--- Extracted entries Enclosed Below ---

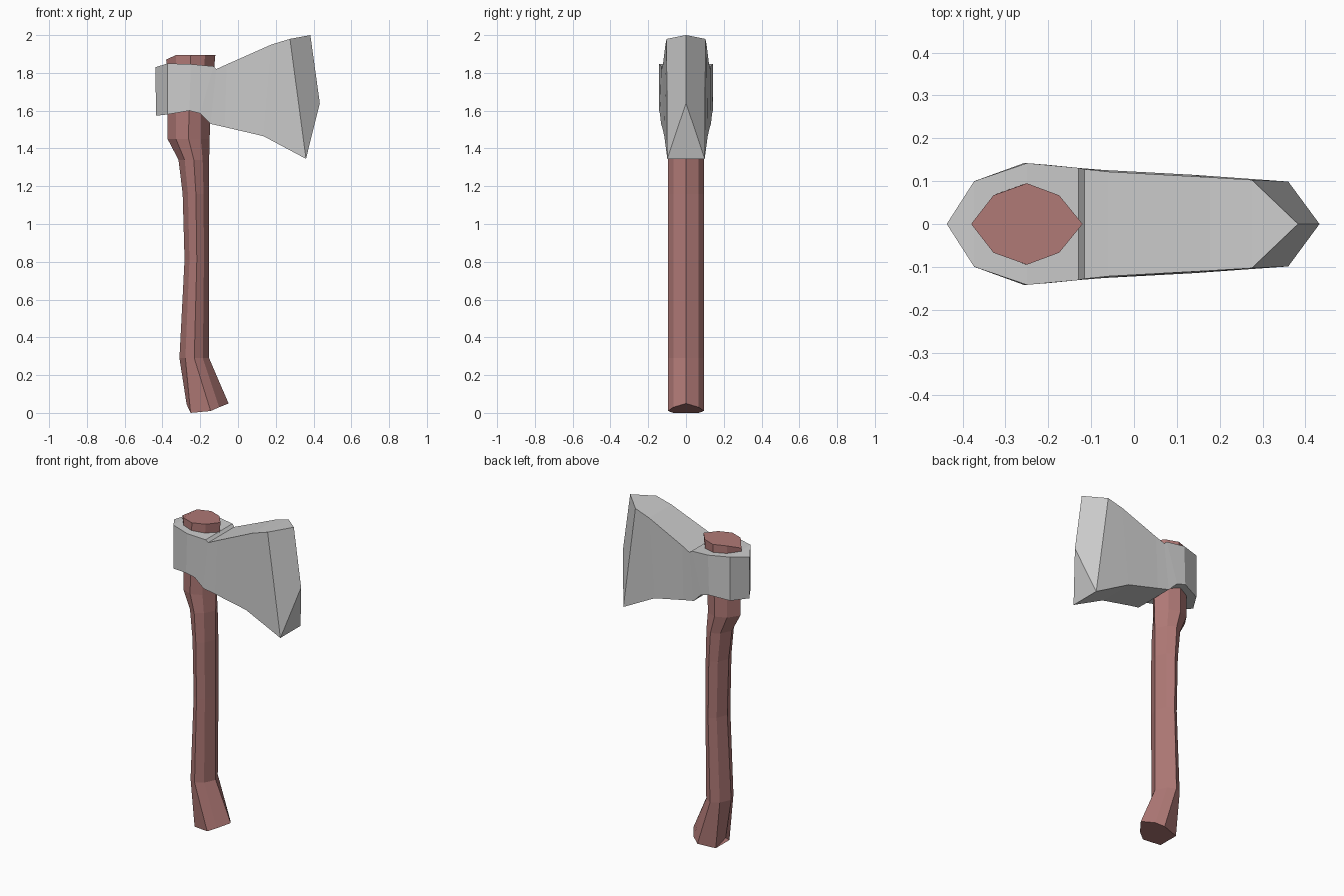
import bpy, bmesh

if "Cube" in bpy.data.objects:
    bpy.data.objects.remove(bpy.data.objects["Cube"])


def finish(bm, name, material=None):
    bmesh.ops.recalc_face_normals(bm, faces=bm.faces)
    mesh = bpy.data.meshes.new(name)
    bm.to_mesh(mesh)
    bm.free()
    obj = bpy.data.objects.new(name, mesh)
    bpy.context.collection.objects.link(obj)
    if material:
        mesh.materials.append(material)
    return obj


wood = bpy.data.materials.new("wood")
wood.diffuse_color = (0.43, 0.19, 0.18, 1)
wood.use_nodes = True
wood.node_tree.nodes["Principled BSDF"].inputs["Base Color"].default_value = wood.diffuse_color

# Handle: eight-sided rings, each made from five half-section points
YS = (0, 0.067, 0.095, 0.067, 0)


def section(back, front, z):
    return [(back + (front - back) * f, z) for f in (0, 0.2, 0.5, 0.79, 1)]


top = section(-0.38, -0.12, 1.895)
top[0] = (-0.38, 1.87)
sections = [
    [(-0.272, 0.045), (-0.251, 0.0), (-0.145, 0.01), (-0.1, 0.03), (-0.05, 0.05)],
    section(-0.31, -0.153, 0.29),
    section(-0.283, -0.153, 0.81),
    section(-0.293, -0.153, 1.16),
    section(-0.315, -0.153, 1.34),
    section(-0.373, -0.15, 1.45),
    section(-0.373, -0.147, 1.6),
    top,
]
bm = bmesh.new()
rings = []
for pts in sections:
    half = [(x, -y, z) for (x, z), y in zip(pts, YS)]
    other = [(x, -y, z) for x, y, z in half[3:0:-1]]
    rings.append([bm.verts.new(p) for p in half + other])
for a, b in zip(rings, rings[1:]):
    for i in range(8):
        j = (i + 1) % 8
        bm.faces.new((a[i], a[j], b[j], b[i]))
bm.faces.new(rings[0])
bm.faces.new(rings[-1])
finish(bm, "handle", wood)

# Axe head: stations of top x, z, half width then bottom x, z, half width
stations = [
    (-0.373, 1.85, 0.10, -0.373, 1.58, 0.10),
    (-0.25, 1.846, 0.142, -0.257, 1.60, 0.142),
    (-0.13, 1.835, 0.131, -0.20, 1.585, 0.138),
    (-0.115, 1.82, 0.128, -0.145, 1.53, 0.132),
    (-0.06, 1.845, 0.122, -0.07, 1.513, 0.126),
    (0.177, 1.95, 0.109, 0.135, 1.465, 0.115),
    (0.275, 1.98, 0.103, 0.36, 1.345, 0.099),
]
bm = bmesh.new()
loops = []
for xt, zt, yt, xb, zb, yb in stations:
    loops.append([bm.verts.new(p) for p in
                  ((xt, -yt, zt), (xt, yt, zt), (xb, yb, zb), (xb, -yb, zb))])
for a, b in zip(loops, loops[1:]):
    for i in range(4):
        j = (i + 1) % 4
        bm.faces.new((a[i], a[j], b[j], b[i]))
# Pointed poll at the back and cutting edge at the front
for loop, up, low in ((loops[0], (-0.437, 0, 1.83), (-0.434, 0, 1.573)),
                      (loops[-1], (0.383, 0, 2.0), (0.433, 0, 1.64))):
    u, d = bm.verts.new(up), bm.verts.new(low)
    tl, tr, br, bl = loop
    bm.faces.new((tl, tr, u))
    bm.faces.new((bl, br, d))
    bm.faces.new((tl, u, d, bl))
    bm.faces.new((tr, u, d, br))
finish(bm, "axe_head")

--- End of Enclosed Extracted entries ---
--- Extracted entries Enclosed Below ---

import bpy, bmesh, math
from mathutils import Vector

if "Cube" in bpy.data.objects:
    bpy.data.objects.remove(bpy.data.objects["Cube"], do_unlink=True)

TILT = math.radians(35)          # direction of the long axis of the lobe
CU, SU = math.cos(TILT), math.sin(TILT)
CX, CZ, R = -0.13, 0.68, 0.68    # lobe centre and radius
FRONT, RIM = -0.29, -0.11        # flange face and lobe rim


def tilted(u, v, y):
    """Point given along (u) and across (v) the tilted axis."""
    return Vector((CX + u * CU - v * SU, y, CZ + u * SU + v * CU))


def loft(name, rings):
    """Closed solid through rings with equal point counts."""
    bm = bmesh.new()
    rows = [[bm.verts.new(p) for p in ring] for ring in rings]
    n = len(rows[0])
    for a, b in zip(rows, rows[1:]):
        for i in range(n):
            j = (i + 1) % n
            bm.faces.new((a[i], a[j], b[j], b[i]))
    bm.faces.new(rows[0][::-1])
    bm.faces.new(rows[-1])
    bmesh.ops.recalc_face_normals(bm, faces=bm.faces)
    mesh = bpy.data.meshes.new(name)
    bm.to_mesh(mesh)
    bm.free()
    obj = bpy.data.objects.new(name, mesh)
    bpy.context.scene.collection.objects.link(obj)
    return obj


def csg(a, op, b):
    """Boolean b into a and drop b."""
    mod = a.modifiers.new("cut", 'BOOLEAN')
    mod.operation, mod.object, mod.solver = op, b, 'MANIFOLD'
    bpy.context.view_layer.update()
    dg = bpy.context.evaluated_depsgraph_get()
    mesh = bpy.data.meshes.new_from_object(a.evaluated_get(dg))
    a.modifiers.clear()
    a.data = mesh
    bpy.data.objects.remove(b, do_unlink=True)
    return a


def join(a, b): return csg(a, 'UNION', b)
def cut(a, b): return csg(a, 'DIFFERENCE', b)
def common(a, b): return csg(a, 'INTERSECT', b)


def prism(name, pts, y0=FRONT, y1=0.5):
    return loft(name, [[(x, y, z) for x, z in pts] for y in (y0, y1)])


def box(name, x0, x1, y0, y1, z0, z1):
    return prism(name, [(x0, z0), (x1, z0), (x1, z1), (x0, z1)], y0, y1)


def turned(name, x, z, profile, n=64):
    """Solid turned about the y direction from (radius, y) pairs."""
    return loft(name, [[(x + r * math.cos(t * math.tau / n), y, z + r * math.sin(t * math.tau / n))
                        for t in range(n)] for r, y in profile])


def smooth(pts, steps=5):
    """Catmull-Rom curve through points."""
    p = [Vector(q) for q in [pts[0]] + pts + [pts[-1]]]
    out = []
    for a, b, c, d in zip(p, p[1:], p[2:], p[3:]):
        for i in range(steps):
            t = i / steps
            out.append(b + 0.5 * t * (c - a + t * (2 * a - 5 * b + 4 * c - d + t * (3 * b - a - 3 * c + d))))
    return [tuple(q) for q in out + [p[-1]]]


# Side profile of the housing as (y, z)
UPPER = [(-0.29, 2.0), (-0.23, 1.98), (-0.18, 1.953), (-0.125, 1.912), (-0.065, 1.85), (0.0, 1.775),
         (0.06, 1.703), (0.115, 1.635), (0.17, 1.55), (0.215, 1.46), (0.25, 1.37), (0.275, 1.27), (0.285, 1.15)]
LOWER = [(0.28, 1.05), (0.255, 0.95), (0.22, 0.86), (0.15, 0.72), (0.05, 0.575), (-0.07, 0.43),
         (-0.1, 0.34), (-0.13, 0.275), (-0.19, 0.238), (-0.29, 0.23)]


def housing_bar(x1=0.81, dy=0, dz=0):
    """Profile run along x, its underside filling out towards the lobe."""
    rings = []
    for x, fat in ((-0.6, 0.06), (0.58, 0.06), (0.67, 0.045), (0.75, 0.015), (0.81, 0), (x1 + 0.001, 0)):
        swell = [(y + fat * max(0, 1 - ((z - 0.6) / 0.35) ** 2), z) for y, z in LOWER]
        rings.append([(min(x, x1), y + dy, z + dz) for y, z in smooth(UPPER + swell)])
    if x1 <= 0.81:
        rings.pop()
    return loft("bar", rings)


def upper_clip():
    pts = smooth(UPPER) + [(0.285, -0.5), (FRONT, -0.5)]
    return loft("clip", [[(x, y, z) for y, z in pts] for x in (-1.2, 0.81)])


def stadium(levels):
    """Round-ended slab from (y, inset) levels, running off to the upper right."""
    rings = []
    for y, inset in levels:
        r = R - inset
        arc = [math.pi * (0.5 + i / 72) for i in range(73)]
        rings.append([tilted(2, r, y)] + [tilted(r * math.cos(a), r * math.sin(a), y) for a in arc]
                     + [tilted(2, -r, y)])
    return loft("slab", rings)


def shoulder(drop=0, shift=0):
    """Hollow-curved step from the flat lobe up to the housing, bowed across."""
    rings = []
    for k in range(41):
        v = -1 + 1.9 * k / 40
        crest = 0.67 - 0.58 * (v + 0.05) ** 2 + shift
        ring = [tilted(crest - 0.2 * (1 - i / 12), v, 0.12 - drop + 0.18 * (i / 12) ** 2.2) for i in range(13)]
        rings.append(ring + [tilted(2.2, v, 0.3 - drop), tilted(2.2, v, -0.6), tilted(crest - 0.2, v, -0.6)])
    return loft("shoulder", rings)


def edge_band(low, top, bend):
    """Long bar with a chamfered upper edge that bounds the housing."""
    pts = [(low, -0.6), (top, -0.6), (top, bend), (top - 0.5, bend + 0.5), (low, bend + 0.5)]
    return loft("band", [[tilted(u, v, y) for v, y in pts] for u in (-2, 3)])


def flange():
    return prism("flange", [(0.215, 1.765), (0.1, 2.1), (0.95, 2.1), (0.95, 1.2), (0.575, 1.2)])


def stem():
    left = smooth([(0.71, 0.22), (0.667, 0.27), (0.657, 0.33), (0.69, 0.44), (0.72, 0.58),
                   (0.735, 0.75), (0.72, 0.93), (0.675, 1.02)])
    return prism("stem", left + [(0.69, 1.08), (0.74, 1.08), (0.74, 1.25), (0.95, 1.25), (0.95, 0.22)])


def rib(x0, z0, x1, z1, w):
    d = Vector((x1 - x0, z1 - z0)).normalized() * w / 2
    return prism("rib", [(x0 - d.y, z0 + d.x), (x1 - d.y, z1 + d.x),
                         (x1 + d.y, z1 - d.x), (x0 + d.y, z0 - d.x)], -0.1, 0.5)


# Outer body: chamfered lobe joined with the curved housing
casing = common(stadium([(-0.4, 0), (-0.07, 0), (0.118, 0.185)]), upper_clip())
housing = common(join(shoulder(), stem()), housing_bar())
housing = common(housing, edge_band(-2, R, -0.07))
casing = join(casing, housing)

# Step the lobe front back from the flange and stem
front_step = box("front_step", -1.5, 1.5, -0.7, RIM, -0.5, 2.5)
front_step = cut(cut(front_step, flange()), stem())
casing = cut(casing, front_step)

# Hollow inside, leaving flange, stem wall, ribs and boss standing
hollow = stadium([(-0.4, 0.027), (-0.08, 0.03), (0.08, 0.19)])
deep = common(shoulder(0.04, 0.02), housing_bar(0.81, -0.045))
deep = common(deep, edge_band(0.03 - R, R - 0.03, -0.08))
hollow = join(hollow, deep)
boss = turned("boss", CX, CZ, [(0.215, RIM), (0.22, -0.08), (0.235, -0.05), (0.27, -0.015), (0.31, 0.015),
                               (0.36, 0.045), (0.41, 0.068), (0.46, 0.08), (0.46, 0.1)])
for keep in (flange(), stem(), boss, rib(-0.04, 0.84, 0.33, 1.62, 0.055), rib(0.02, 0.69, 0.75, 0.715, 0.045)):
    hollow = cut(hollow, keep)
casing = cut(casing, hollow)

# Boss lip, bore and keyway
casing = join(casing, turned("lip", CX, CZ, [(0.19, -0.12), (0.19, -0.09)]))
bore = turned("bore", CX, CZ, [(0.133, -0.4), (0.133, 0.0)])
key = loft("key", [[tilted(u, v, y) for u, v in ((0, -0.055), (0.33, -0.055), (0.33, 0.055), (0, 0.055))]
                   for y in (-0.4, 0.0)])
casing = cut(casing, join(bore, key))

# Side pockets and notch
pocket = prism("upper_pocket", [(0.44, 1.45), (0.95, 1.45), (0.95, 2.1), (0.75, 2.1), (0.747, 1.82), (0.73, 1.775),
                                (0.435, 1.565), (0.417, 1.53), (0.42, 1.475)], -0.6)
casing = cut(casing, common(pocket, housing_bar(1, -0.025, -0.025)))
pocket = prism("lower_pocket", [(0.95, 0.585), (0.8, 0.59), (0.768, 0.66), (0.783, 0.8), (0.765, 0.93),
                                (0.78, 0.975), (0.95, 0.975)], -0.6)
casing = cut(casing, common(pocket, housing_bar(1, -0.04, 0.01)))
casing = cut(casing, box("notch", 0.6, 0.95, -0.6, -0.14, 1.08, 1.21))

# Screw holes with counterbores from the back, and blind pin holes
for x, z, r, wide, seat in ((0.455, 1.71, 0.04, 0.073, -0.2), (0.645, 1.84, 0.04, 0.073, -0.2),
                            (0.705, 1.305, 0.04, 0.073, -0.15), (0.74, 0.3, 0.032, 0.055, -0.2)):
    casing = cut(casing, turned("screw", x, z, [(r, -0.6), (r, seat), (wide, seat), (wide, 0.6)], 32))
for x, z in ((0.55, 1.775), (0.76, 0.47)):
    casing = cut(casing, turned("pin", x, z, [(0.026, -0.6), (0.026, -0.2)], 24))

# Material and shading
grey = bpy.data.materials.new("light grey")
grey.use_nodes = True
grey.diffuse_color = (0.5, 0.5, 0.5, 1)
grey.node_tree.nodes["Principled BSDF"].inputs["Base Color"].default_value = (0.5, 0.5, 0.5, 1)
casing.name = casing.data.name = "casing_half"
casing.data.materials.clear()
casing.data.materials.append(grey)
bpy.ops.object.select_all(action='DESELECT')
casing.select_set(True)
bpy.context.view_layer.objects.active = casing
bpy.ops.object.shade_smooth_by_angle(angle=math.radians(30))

--- End of Enclosed Extracted entries ---
--- Extracted entries Enclosed Below ---

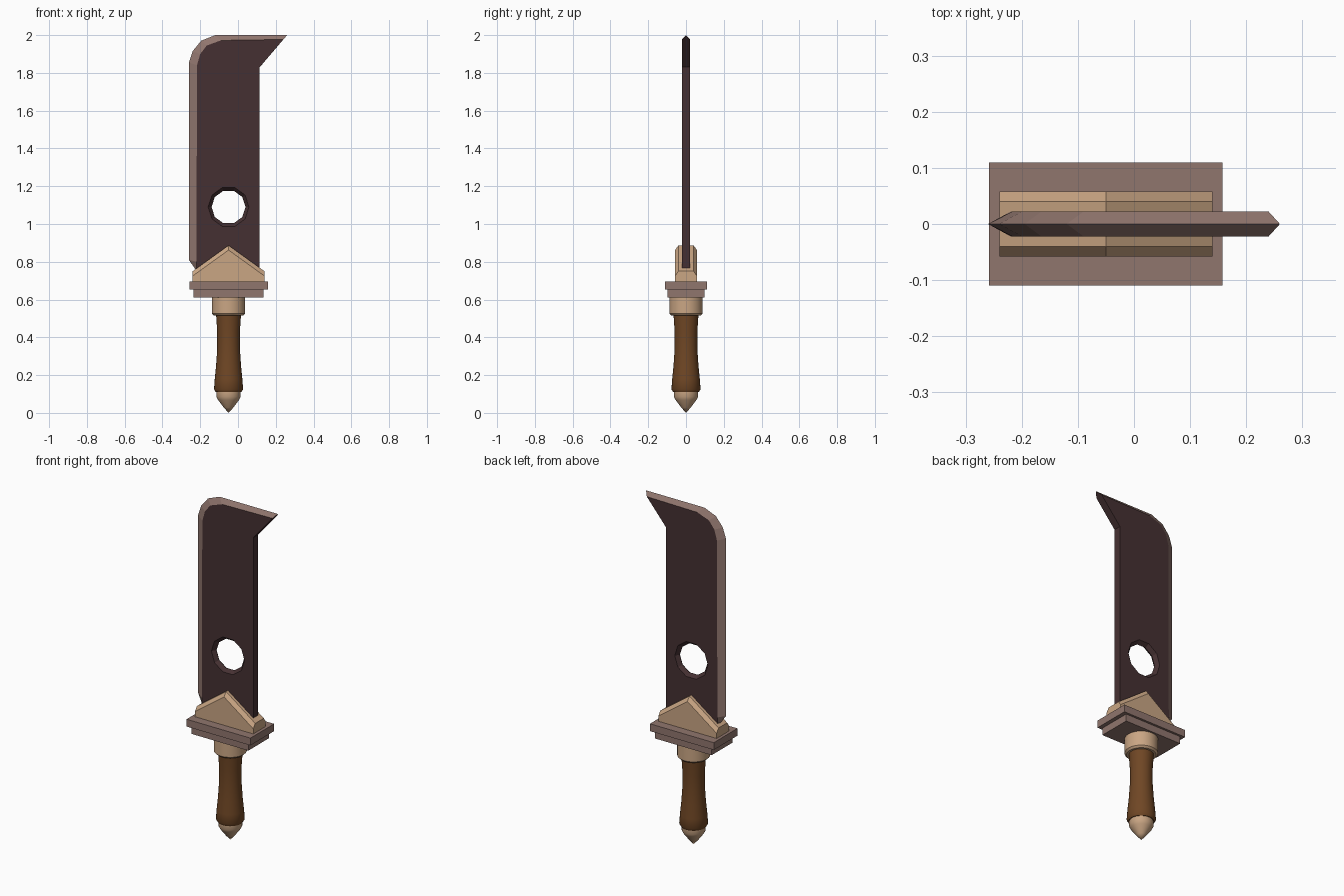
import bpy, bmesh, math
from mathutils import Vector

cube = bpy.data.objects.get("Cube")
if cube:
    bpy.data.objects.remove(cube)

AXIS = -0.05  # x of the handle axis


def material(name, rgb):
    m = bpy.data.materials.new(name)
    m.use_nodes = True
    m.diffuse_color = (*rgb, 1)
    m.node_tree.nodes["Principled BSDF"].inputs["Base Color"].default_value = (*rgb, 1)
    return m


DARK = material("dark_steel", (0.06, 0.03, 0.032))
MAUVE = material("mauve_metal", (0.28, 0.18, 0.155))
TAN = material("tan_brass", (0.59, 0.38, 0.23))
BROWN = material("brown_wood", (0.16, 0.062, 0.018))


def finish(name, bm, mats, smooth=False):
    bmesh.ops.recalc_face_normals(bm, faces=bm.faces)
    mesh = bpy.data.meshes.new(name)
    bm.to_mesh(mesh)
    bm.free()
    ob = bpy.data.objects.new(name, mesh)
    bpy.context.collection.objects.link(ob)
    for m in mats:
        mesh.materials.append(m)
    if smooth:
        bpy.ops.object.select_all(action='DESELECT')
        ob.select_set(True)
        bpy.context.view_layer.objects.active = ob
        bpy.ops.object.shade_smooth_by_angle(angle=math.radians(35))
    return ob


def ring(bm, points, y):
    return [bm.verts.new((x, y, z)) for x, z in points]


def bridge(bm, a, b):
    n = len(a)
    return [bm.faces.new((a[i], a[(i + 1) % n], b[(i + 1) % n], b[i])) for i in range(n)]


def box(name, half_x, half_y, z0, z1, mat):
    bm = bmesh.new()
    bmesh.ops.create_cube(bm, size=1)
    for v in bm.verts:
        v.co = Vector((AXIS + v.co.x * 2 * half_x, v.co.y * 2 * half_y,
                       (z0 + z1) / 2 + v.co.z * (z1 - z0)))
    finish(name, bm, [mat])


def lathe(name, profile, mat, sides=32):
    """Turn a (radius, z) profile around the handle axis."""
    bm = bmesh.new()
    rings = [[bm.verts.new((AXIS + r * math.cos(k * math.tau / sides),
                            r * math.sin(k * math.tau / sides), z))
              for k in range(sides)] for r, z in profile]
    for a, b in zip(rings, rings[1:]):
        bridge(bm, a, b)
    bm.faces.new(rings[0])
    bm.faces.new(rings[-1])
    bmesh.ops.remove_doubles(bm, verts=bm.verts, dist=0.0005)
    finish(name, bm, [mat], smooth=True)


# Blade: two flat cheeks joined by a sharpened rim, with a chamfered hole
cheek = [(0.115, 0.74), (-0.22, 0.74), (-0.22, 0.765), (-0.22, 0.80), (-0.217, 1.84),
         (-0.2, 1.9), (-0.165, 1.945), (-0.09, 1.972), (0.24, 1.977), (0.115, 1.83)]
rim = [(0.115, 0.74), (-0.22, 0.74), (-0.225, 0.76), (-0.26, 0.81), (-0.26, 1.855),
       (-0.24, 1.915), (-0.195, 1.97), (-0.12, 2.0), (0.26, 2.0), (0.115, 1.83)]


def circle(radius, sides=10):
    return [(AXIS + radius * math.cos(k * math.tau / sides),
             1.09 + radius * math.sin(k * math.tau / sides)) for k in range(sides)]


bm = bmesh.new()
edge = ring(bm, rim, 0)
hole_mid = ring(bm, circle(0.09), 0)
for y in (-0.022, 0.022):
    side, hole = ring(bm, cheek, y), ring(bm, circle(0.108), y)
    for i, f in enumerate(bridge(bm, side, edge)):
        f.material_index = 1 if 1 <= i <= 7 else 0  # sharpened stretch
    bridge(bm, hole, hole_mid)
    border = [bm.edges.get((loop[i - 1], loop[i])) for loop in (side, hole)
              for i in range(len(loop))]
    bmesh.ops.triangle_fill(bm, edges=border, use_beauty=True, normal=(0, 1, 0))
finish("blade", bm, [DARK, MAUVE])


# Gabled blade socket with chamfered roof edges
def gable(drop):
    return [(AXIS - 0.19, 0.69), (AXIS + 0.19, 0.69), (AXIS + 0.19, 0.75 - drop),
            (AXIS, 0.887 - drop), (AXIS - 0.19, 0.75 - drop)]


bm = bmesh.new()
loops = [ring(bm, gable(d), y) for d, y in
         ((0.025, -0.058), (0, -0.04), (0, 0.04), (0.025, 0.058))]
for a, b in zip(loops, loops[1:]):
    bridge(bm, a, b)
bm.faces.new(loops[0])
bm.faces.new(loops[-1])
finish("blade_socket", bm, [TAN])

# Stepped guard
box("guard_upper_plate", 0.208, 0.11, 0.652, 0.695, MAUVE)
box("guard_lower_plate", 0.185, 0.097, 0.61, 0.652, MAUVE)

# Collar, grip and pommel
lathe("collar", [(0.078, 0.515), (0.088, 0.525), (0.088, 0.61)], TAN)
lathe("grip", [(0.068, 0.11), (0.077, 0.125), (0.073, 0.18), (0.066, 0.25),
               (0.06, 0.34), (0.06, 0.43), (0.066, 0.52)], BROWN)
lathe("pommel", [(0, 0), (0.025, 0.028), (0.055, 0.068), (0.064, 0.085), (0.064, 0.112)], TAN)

--- End of Enclosed Extracted entries ---

## Requirement
Nothing but the lines above from the one containing "housing_bar(1, -0.04, 0.01)))" through the one containing "for x, z, r, wide, seat" should appear in the answer, each repeated exactly.

## Exercise output
casing = cut(casing, common(pocket, housing_bar(1, -0.04, 0.01)))
casing = cut(casing, box("notch", 0.6, 0.95, -0.6, -0.14, 1.08, 1.21))

# Screw holes with counterbores from the back, and blind pin holes
for x, z, r, wide, seat in ((0.455, 1.71, 0.04, 0.073, -0.2), (0.645, 1.84, 0.04, 0.073, -0.2),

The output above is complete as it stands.